ATCM XXXII and CEP XII 2009, Baltimore, United States
IP009: SCAR’s Annual Report
The Scientific Committee on Antarctic Research (SCAR) is the foremost, non-governmental organisation for initiating, developing, and coordinating high quality international scientific research in the Antarctic region including the study of Antarctica’s role in the Earth System.
During 2008, SCAR’s research continued focusing on five themes: (i) the modern ocean-atmosphere-ice system; (ii) the evolution of climate over the past 34 million years since glaciation began; (iii) the response of life to change; (iv) preparations to study subglacial lakes and their environs; and (v) the response of the Earth’s outer atmosphere to the changing impact of the solar wind at both poles. Highlights of recent scientific discoveries include:

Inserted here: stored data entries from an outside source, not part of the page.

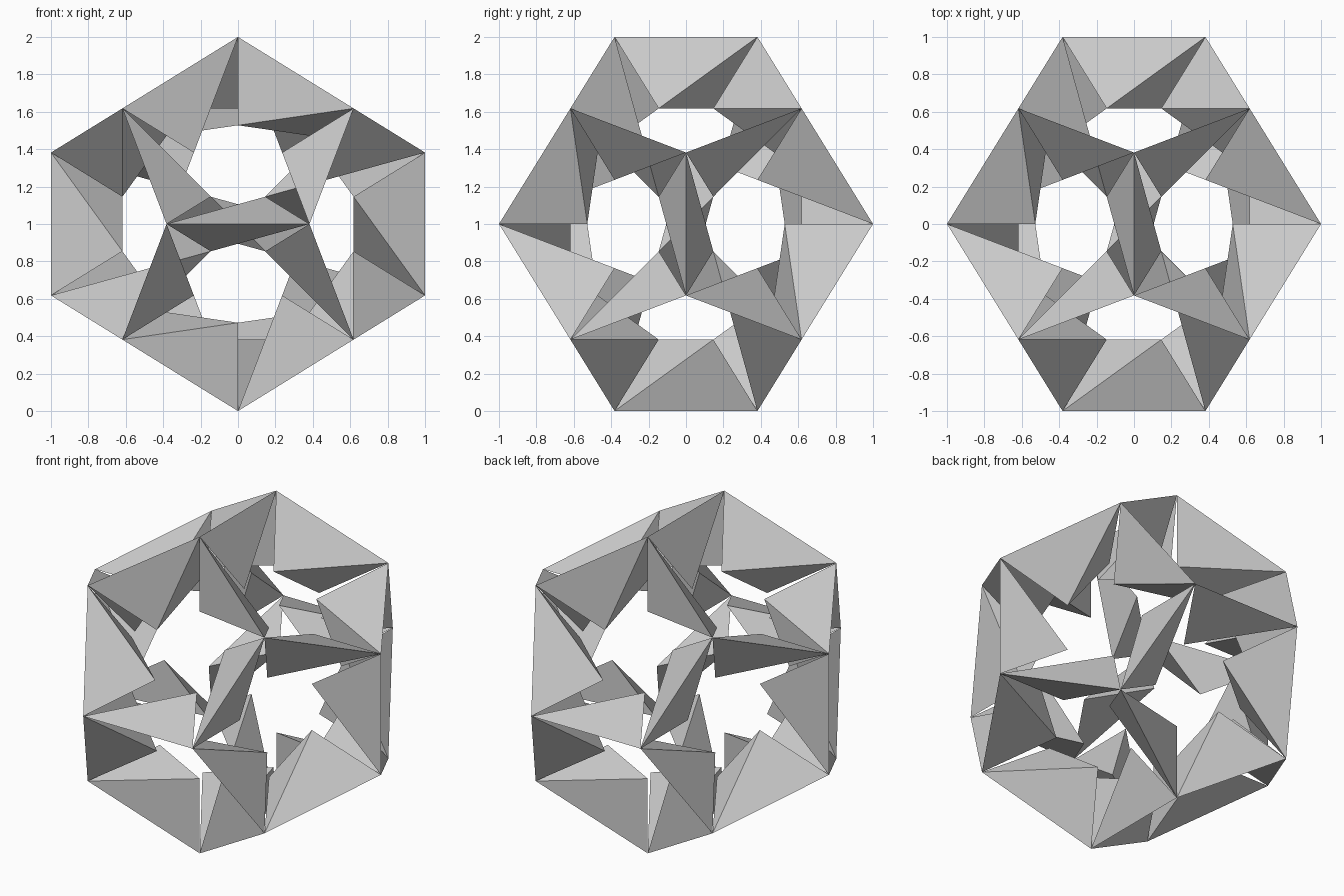
import bpy, bmesh
from itertools import combinations, product
from mathutils import Matrix, Vector

cube = bpy.data.objects.get("Cube")
if cube:
    bpy.data.objects.remove(cube, do_unlink=True)

# Golden-ratio proportions
G = (5 ** 0.5 - 1) / 2
HALF, INNER, TWIST = G ** 2, G, G ** 4

# Plain grey paper
grey = bpy.data.materials.new("grey")
grey.use_nodes = True
colour = (0.6, 0.6, 0.6, 1)
grey.diffuse_color = colour
grey.node_tree.nodes["Principled BSDF"].inputs["Base Color"].default_value = colour

# One twisted strut: outer edge along x, inner edge turned diagonally
bm = bmesh.new()
corners = [bm.verts.new(p) for p in (
    (-HALF, -1, 0), (HALF, -1, 0),
    (TWIST, -INNER, TWIST), (-TWIST, -INNER, -TWIST))]
for tri in combinations(corners, 3):
    bm.faces.new(tri)
bmesh.ops.recalc_face_normals(bm, faces=bm.faces)
strut_mesh = bpy.data.meshes.new("strut")
bm.to_mesh(strut_mesh)
bm.free()
strut_mesh.materials.append(grey)

# Corners of the dodecahedron frame
points = [Vector(p) * G for p in product((-1, 1), repeat=3)]
for a, b in product((-1, 1), repeat=2):
    p = (a * HALF, b, 0)
    points += [Vector(p[i:] + p[:i]) for i in range(3)]

# A strut on each edge
for a, b in combinations(points, 2):
    if abs((b - a).length - 2 * HALF) > 0.01:
        continue
    along = (b - a).normalized()
    inward = -(a + b).normalized()
    side = along.cross(inward)
    strut = bpy.data.objects.new("strut", strut_mesh)
    turn = Matrix((along, inward, side)).transposed().to_4x4()
    strut.matrix_world = Matrix.Translation((0, 0, 1)) @ turn
    bpy.context.collection.objects.link(strut)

- Decadal warming and freshening of intermediate-depth water masses across large regions of the Southern Ocean since the 1960s has likely been driven by decadal-scale changes in the major modes of Southern Hemisphere climate variability (such as the Southern Annular Mode, El Niño - Southern Oscillation and the Inter-decadal Pacific Oscillation). The same water masses show reduced oxygen content, suggesting a decline in the rate of ventilation of the Southern Ocean’s intermediate layers in that period.
- Direct sampling of Antarctic subglacial lakes is now close to becoming a reality. The subglacial lake community has proposed three programs (one each led by Russia, the UK, and the USA) to directly sample a lake beneath the Antarctic ice sheet. The Russian and UK proposals are funded and plan to enter Subglacial Lakes Vostok and Ellsworth within the next 2-4 years. The US plan to examine an entire watershed beneath the Mercer and Whillans Ice Streams beneath the West Antarctic Ice Sheet is now in review.
- Application of traditional and molecular biological techniques to marine organisms and terrestrial microbes supports long-term persistence of biota across the Antarctic continent and continental shelf. In combination with programmes such as the Census of Antarctic Marine Life (CAML), and the increasing use of SCAR biodiversity databases, data are now available to provide a benchmark assessment of the status of Antarctic biodiversity, and objective advice on the status and threats of non-indigenous organisms.
- The NASA THEMIS mission shown that sudden auroral brightenings (at so called substorm onsets) are associated with a global disruption in the electric currents flowing across the near-Earth magnetotail. Tests of the extent to which auroral events in both hemispheres are joined together (inter-hemispheric conjugacy) have long shown that some auroral structures are synchronous and may even pulsate in tune (i.e. are conjugate). Recent observations with ground-based all-sky TV-cameras confirm this conjugacy, but also show some non-conjugate auroras: (i) pulsating auroras in both hemispheres with different spatial appearance and period, and (ii) pulsating auroras in one hemisphere only.
SCAR organized with the International Arctic Science Committee (IASC) the first International Polar Year science conference, which took place in St Petersburg, Russia, in July, and attracted 1150 attendees. SCAR’s legal status changed during the year; it is now a Company Limited by Guarantee, and a UK Charity, while still an Interdisciplinary Body of the International Council for Science (ICSU). Three SCAR Medals and Four SCAR Fellowships were awarded. SCAR continues to provide high quality independent scientific advice to the Antarctic Treaty Parties.
ATCM - Antarctic Treaty Consultative Meeting
CEP - Committee for Environmental Protection
32th Antarctic Treaty Consultative Meeting
06 Apr 2009 - 17 Apr 2009